Second Lahey Location Closing to ‘Accommodate Development’

60 Merrimack St., Haverhill.

Lahey Health Behavioral Services, 60 Merrimack St., is considering moving some services next door and closing others as it leaves “the building in stages to accommodate development plans.”

The company, which bears the name of famed Haverhill physician Frank Howard Lahey (1880-1953), operates medical offices in the building adjacent to the Harbor Place downtown development project.

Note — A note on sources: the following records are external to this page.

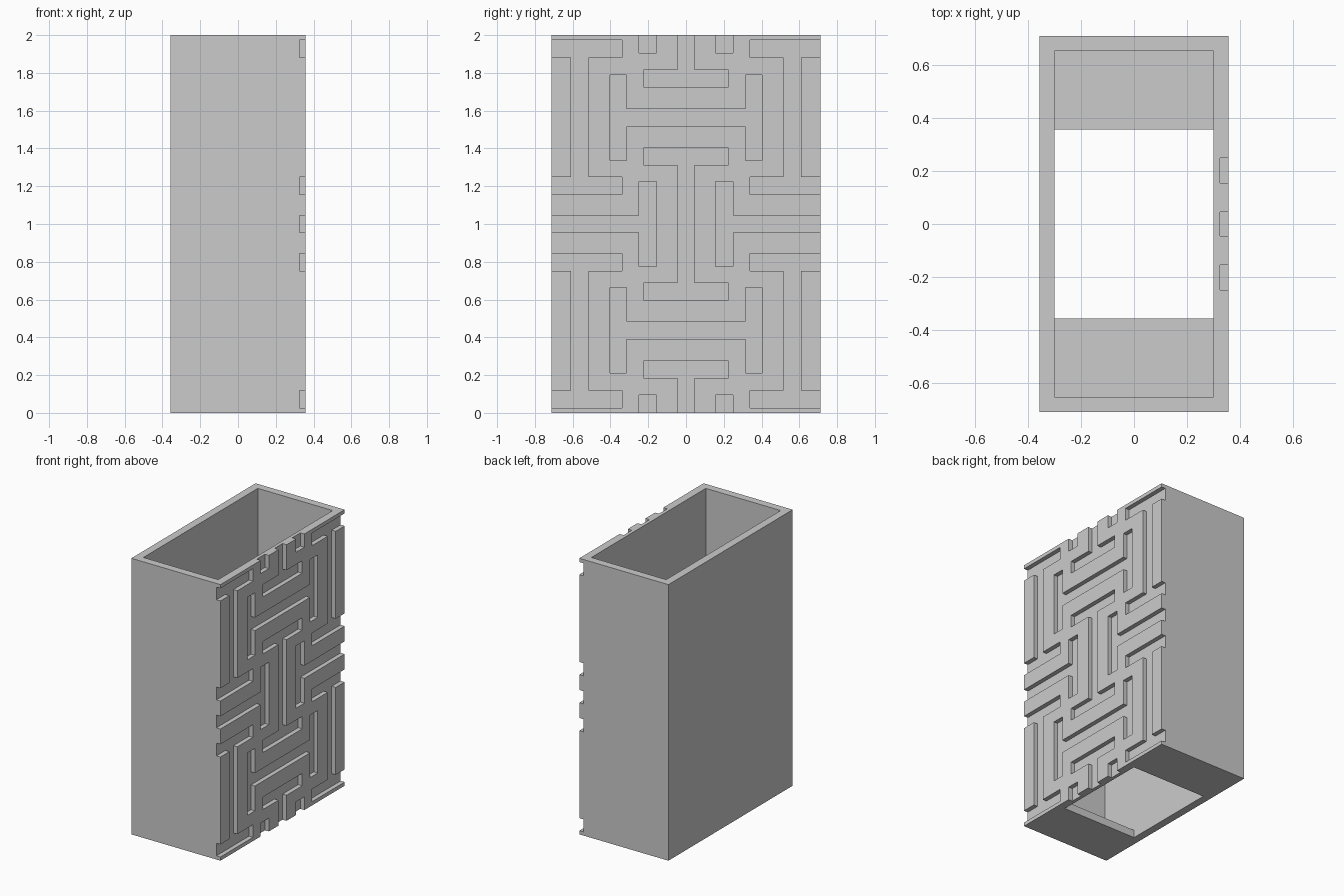
import bpy, bmesh

if "Cube" in bpy.data.objects:
    bpy.data.objects.remove(bpy.data.objects["Cube"])

HX, HY, H = 0.357, 0.711, 2.0      # half width, half depth, height
IX, IY, OY = 0.30, 0.655, 0.357    # cavity half sizes, half depth of floor opening
FLOOR = 0.056
GROOVE = 0.032
OUT = 0.1                          # how far cutters overshoot the body

stone = bpy.data.materials.new("light grey")
stone.diffuse_color = (0.6, 0.6, 0.6, 1)
stone.use_nodes = True
stone.node_tree.nodes["Principled BSDF"].inputs["Base Color"].default_value = stone.diffuse_color


def extruded(name, verts, faces, x0, x1):
    """Extrude flat faces in the y-z plane from x0 to x1."""
    bm = bmesh.new()
    vs = [bm.verts.new((x0, y, z)) for y, z in verts]
    for f in faces:
        bm.faces.new([vs[i] for i in f])
    bmesh.ops.delete(bm, geom=[v for v in bm.verts if not v.link_faces], context='VERTS')
    res = bmesh.ops.extrude_face_region(bm, geom=bm.faces[:])
    moved = [g for g in res["geom"] if isinstance(g, bmesh.types.BMVert)]
    bmesh.ops.translate(bm, verts=moved, vec=(x1 - x0, 0, 0))
    bmesh.ops.recalc_face_normals(bm, faces=bm.faces)
    bmesh.ops.dissolve_limit(bm, angle_limit=0.01, verts=bm.verts, edges=bm.edges)
    bmesh.ops.recalc_face_normals(bm, faces=bm.faces)
    me = bpy.data.meshes.new(name)
    bm.to_mesh(me)
    bm.free()
    ob = bpy.data.objects.new(name, me)
    bpy.context.collection.objects.link(ob)
    return ob


# Outer block
body = extruded("planter_body", [(-HY, 0), (HY, 0), (HY, H), (-HY, H)], [(0, 1, 2, 3)], -HX, HX)
body.data.materials.append(stone)

# Cavity with a narrower opening through the floor
profile = [(-OY, -OUT), (OY, -OUT), (OY, FLOOR), (IY, FLOOR),
           (IY, H + OUT), (-IY, H + OUT), (-IY, FLOOR), (-OY, FLOOR)]
cavity = extruded("cavity_cutter", profile, [range(8)], -IX, IX)

# Groove bars in one quarter: y0, y1, z0, z1 with z measured from mid height
E, T = HY + OUT, 1 + OUT
quarter = [
    (0, 0.046, 0, 0.402), (0, 0.225, 0.312, 0.402),            # middle I
    (0, 0.046, 0.725, T), (0, 0.225, 0.725, 0.815),            # end T
    (0.156, 0.25, 0, 0.226), (0.25, E, 0, 0.046),              # side T
    (0.156, 0.25, 0.904, T),                                   # end slot
    (0, 0.315, 0.516, 0.61), (0.315, 0.403, 0.337, 0.79),      # wide H
    (0.338, E, 0.157, 0.249), (0.338, E, 0.882, 0.973),        # corner I
    (0.517, 0.609, 0.249, 0.882),
]
ys = sorted({s * v for q in quarter for v in q[:2] for s in (-1, 1)})
zs = sorted({s * v for q in quarter for v in q[2:] for s in (-1, 1)})


def in_groove(y, z):
    y, z = abs(y), abs(z)
    return any(a < y < b and c < z < d for a, b, c, d in quarter)


# Fill the cells of the grid that lie in a groove
n = len(zs)
verts = [(y, z + 1) for y in ys for z in zs]
cells = [(i * n + j, (i + 1) * n + j, (i + 1) * n + j + 1, i * n + j + 1)
         for i in range(len(ys) - 1) for j in range(n - 1)
         if in_groove((ys[i] + ys[i + 1]) / 2, (zs[j] + zs[j + 1]) / 2)]
grooves = extruded("groove_cutter", verts, cells, HX - GROOVE, HX + OUT)

# Cut the cavity and the grooves, then bake the result
for cutter in (cavity, grooves):
    mod = body.modifiers.new(cutter.name, 'BOOLEAN')
    mod.operation = 'DIFFERENCE'
    mod.solver = 'EXACT'
    mod.object = cutter
bpy.context.view_layer.update()
dg = bpy.context.evaluated_depsgraph_get()
baked = bpy.data.meshes.new_from_object(body.evaluated_get(dg))
body.modifiers.clear()
body.data = baked
baked.materials.clear()
baked.materials.append(stone)
for p in baked.polygons:
    p.material_index = 0
for cutter in (cavity, grooves):
    bpy.data.objects.remove(cutter)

“To assist with transitions for patients, Lahey is working with the adjacent landlord at 76 Merrimack Street for possible temporary relocation of some of its services,” according to a statement released Friday by Aine Greaney Ellrott, Lahey director of communications. “This fall, the non-profit behavioral health agency will close its mental health clinic at 60 Merrimack Street. However, the agency will continue to provide emergency psychiatric, outreach and adult day-treatment services within the city of Haverhill and the surrounding areas. Lahey will inform patients and residents of the new permanent locations for these services as soon as locations are identified,” the spokesperson said. Transfer of patients and staff of the counseling clinic is expected to be complete by November, 2015.

The 60 Merrimack Street building currently is an island between portions of the $68 million Harbor Place project. Developers purchased buildings both to the east and west of the building. Last December, city councilors also approved easements at the rear of the property to accommodate piling, access and utilities for Harbor Place. The city paid $10,000 in damages to current property owner D. R. Locke LLC, owned by Douglas R. and Patricia A. Locke of Boxford.

WHAV has placed calls to the Locke’s and Ronald Trombley of Greater Haverhill Foundation, part of the development coalition.

The Lahey operation is the second one in Haverhill to face closure in recent weeks. The company’s Lahey Health Primary Care of Haverhill, 233 Lincoln Ave., River’s Edge Plaza, closes in September.

Meanwhile, the downtown agency staff is working closely with patients to communicate options for ongoing treatment at one of Lahey’s other clinics in Lawrence or Beverly. For those patients who cannot travel, staff will provide a list of local providers and community resources.

For impacted employees, the administration seeks to identify other outpatient clinics or Lahey Health locations for qualified staff, Ellrott said.

One thought on “Second Lahey Location Closing to ‘Accommodate Development’

  1. Though the patients need treatment that was a bad location for this facility.
    Now that the collection agency is relocating I hope the city will take advantage of this opportunity to get this section of downtown cleaned up. Looking forward to the Harbor Towers…